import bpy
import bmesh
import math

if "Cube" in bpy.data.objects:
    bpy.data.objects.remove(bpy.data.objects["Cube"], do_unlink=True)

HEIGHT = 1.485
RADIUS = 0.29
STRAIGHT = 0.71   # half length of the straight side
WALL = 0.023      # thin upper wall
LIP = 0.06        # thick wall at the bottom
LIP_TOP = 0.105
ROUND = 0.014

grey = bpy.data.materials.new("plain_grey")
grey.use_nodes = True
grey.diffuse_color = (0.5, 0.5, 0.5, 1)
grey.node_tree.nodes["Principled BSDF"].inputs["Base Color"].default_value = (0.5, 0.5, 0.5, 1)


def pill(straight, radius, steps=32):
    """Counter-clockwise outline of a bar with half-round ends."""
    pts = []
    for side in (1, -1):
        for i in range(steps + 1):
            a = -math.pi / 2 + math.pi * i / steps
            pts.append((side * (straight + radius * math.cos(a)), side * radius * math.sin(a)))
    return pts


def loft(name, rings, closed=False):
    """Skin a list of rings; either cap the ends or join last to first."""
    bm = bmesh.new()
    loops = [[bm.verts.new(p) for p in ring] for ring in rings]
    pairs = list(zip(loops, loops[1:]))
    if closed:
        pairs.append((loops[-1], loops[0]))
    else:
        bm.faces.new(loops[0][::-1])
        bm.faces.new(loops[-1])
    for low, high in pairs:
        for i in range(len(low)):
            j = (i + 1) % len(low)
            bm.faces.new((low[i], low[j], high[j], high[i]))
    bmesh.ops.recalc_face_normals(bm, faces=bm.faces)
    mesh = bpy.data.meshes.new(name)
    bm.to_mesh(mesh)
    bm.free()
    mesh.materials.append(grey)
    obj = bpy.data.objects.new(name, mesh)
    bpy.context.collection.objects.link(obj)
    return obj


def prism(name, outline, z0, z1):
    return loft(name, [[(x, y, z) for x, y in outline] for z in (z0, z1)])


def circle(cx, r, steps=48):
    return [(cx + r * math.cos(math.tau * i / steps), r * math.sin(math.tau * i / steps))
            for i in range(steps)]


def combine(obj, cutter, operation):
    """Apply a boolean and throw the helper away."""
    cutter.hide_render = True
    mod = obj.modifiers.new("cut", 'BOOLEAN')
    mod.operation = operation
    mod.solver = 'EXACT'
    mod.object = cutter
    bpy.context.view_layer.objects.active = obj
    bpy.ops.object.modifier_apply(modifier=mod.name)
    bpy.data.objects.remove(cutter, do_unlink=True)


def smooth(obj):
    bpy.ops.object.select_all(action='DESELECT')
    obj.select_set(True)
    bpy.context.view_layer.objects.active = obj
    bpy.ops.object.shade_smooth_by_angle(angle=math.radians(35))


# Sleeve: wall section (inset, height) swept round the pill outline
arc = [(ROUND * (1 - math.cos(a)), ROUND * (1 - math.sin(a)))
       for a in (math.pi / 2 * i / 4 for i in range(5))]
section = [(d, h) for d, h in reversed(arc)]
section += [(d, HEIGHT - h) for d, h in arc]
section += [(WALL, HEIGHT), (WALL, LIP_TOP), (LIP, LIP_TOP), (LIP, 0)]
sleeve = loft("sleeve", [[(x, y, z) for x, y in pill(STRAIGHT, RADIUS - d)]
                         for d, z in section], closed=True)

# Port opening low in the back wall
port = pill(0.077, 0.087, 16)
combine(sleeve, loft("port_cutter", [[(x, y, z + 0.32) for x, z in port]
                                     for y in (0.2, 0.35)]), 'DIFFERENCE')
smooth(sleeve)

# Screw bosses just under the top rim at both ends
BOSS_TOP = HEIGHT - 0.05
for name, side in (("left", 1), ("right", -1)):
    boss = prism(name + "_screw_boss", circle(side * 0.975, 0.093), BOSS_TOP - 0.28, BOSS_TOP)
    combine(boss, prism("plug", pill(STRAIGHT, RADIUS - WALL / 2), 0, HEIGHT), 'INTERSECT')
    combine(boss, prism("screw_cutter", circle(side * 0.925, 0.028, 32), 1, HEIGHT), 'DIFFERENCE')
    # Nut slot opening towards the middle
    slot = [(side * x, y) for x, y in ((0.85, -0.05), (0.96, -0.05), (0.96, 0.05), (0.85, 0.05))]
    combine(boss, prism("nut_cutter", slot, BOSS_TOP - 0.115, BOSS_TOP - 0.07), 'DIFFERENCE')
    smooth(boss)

§ **About this task**
Would you retype exactly the lines above, from the line with "outline of a" to the line with "obj = bpy.data.objects.new(name, mesh)", with both end lines kept and nothing more?

§ **Response for this exercise**
    """Counter-clockwise outline of a bar with half-round ends."""
    pts = []
    for side in (1, -1):
        for i in range(steps + 1):
            a = -math.pi / 2 + math.pi * i / steps
            pts.append((side * (straight + radius * math.cos(a)), side * radius * math.sin(a)))
    return pts


def loft(name, rings, closed=False):
    """Skin a list of rings; either cap the ends or join last to first."""
    bm = bmesh.new()
    loops = [[bm.verts.new(p) for p in ring] for ring in rings]
    pairs = list(zip(loops, loops[1:]))
    if closed:
        pairs.append((loops[-1], loops[0]))
    else:
        bm.faces.new(loops[0][::-1])
        bm.faces.new(loops[-1])
    for low, high in pairs:
        for i in range(len(low)):
            j = (i + 1) % len(low)
            bm.faces.new((low[i], low[j], high[j], high[i]))
    bmesh.ops.recalc_face_normals(bm, faces=bm.faces)
    mesh = bpy.data.meshes.new(name)
    bm.to_mesh(mesh)
    bm.free()
    mesh.materials.append(grey)
    obj = bpy.data.objects.new(name, mesh)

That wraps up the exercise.